And for every condom you purchase from them, one is donated to a developing country in need.
Great concept. Responsibility in intimacy with a conscience for world betterment.
We wish them well and invite readers to comment on their products and services.
Good News: The findings of a 20 year study on The Sex Lives of College Students shows birth control usage up.
About 5,000 students were surveyed by Dr. Sandra Caron, Professor of Family Relations and Human Sexuality at the University of Maine. 85% of college women are on the pill, up from 75%. Condoms are used 55% of the time, up from 45%. And about 40% of students report going Double Dutch, i.e. using both the pill to prevent unwanted pregnancy and condoms against STDs. Great news.
Have a read of the full findings for many insights on the sexual attitudes, behaviors, and influences of college students. Thanks to Dr. Caron for her work over many years to compile this important information!
Think you know what college students think? Test your knowledge with this nifty quiz compiled by HuffPost Labs. How did you do?
Knowledge is power, but also an invitation for miscommunication.
So doctors know what they know about contraception – and know the important pitfalls, namely incorrect usage.
The docs’ concern about proper contraceptive usage is important as failed contraception rates are much higher than their real rates should be, and then user frustration sets in and situations become very complicated.
Yet patients are concerned about other issues.

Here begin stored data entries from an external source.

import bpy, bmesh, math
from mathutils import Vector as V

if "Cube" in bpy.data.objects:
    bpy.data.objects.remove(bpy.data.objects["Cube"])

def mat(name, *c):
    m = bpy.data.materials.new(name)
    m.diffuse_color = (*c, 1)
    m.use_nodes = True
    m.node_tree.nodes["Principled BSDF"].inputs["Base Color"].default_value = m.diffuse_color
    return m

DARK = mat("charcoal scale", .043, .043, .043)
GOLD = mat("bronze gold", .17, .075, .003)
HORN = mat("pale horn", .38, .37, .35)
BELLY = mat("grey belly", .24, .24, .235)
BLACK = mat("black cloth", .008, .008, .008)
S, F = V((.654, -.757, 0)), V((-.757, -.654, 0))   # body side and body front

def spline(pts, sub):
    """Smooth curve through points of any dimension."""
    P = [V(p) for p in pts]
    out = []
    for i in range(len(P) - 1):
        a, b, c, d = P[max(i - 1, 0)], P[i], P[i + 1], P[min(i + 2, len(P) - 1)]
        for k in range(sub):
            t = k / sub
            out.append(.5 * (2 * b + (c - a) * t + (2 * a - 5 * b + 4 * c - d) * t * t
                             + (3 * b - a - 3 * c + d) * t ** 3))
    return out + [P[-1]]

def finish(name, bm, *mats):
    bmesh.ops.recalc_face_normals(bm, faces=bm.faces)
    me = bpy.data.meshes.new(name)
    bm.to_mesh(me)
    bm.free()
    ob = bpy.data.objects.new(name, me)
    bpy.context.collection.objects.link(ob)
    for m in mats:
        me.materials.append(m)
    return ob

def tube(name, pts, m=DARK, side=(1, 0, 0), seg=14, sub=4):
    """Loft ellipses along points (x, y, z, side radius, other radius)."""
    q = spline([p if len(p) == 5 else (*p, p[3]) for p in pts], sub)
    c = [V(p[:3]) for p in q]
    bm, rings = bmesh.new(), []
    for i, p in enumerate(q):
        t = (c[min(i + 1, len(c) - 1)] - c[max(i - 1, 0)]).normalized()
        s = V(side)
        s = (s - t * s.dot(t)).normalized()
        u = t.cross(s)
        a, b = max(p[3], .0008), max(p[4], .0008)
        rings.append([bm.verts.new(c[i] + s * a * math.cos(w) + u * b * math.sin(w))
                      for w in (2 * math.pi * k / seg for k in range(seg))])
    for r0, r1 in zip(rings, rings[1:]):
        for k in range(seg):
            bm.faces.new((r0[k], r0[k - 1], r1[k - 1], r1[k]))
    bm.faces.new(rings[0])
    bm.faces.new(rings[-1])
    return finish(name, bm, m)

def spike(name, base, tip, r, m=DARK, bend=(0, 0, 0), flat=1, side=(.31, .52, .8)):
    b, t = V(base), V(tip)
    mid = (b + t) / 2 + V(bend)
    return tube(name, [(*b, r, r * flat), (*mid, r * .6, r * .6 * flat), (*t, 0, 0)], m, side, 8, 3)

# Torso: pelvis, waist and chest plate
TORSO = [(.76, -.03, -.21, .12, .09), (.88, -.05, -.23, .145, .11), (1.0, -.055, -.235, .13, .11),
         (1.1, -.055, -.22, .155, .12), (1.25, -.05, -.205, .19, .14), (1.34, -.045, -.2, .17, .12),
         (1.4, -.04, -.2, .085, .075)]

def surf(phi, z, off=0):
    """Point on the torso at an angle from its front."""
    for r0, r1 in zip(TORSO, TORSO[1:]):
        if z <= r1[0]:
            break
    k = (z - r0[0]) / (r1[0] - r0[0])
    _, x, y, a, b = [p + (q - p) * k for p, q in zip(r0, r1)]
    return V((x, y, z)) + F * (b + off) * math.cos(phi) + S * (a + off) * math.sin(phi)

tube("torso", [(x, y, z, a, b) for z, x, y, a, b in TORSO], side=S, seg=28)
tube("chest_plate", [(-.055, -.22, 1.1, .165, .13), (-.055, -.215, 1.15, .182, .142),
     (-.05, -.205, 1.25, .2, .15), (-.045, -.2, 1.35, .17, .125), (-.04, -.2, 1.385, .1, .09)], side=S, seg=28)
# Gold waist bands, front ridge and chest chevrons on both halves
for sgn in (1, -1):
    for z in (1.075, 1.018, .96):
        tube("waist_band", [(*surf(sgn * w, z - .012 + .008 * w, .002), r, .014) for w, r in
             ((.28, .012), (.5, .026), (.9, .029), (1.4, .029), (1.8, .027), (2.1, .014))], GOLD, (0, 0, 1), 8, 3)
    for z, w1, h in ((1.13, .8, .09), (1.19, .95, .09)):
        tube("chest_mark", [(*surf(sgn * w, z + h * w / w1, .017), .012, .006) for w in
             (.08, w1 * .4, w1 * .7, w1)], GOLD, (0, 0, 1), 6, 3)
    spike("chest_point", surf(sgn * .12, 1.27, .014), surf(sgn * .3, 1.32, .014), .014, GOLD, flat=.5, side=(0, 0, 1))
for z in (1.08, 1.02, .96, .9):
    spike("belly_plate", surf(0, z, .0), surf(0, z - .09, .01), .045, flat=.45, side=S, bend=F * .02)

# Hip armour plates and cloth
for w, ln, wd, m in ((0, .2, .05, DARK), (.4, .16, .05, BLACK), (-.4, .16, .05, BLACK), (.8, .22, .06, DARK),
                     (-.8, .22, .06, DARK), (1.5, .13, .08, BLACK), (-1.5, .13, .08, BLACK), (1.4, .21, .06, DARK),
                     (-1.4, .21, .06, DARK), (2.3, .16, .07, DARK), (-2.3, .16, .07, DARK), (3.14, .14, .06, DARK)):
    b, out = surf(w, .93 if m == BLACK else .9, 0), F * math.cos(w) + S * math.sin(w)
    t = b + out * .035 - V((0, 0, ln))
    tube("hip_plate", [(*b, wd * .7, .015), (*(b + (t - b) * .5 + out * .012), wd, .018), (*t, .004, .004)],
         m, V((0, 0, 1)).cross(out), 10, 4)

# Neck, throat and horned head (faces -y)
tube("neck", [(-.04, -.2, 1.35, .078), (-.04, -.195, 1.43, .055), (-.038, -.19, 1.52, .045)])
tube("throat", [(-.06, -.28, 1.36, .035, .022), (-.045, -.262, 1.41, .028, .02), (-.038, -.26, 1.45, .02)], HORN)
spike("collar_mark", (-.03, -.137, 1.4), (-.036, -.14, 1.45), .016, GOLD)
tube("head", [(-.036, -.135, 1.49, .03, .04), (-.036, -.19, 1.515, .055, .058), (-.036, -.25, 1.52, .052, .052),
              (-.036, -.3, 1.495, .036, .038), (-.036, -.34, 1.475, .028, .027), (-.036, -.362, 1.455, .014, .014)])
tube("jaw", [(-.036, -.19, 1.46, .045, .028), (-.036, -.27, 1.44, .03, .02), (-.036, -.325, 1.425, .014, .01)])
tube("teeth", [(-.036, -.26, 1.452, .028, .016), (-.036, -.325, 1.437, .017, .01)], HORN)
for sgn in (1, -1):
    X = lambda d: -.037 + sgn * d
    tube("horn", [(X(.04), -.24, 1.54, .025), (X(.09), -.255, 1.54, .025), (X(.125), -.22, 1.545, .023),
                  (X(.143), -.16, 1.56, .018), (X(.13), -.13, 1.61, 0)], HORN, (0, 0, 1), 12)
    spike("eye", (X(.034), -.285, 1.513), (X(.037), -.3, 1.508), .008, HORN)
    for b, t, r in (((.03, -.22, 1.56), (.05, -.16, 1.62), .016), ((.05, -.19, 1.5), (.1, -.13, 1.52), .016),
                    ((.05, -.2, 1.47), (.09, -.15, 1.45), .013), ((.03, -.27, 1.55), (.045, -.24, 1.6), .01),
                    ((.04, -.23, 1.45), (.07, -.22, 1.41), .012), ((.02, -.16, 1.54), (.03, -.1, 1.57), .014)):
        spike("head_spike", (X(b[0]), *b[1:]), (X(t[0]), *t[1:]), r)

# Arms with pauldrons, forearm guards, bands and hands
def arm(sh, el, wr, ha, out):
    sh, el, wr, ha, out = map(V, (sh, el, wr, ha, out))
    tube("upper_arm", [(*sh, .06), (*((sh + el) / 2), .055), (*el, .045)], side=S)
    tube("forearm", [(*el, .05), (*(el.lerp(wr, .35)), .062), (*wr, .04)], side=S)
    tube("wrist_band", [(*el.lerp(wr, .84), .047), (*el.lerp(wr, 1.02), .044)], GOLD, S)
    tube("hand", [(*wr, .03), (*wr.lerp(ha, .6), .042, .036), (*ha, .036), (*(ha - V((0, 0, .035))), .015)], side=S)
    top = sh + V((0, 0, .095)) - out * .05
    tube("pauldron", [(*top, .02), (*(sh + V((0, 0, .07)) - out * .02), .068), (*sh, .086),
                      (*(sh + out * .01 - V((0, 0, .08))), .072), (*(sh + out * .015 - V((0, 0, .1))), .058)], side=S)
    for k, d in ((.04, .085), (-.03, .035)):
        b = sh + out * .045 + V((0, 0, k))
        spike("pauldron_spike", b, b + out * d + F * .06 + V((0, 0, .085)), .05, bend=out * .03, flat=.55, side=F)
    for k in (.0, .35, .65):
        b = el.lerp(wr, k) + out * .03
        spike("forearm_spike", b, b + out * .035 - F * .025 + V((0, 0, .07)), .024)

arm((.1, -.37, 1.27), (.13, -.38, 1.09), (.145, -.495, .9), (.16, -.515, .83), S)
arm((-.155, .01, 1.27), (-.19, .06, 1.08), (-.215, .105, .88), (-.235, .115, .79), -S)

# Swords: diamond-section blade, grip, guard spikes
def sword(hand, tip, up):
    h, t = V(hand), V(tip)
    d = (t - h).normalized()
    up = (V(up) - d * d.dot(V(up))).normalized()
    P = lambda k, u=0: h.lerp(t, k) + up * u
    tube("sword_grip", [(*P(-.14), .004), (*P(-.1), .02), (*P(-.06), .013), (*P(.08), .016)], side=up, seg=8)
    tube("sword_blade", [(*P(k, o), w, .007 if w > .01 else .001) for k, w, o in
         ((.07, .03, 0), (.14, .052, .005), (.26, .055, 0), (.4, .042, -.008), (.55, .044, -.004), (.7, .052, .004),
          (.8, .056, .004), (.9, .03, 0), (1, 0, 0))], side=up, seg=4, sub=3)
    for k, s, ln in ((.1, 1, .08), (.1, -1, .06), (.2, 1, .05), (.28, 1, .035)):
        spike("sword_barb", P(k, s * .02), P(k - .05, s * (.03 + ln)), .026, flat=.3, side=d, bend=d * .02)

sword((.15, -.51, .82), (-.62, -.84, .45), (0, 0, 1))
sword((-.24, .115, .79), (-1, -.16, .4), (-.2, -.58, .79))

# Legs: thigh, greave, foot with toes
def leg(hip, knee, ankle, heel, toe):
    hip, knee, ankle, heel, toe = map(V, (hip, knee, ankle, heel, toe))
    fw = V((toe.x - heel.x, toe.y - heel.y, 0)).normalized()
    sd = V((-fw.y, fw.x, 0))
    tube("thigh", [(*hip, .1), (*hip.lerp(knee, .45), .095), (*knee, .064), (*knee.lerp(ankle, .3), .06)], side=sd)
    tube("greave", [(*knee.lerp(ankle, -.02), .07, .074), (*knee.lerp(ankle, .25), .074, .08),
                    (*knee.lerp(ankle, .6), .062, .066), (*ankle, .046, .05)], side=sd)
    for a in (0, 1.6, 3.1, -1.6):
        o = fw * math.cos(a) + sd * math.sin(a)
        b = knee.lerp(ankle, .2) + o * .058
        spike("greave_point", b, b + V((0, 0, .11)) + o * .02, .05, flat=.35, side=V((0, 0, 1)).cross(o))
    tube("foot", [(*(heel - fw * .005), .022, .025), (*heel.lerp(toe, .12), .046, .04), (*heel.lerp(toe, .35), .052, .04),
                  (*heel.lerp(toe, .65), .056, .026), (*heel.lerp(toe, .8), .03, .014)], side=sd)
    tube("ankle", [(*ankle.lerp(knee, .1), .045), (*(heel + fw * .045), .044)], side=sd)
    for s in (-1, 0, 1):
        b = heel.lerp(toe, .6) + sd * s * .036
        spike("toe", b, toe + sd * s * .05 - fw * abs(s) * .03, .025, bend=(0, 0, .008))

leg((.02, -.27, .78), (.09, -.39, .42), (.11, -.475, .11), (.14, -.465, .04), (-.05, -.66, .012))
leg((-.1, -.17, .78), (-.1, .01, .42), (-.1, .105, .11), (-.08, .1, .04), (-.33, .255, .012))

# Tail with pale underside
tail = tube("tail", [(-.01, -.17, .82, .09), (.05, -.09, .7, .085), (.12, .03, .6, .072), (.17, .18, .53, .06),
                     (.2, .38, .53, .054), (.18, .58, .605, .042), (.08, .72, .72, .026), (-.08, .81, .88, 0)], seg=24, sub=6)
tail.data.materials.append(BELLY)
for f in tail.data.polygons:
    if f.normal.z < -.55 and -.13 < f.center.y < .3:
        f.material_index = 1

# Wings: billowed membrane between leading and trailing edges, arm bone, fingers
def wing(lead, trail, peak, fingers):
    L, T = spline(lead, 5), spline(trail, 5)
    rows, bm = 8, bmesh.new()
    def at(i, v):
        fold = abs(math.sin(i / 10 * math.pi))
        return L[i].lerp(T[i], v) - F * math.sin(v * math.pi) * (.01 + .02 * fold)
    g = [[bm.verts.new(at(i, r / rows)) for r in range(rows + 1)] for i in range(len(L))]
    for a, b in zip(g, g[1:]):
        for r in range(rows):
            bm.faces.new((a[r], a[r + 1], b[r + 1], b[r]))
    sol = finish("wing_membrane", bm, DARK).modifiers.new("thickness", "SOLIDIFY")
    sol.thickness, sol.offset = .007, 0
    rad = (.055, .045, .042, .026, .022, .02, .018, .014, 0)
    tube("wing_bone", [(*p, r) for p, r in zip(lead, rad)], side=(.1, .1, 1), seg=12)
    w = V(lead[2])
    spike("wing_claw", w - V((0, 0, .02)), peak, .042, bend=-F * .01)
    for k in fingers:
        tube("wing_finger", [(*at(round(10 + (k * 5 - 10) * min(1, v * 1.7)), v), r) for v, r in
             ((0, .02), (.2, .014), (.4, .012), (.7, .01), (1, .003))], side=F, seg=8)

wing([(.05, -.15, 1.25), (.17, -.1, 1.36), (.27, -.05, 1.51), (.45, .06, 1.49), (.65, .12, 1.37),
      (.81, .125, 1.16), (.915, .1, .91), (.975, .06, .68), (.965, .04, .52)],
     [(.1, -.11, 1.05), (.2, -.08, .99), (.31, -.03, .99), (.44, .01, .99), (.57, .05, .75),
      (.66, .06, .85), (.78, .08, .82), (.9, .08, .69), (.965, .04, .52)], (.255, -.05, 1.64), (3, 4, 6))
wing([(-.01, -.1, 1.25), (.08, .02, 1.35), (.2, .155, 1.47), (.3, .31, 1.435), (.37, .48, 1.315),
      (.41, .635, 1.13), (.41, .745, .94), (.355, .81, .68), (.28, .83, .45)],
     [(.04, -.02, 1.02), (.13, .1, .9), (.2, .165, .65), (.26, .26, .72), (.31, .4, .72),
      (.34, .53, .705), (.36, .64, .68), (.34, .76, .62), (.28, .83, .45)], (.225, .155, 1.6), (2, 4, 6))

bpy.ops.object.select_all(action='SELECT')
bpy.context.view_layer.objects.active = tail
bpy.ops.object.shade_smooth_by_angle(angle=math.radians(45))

And this gap of knowledge and focus needs closing. Let’s keep talking. It’s okay to talk about it.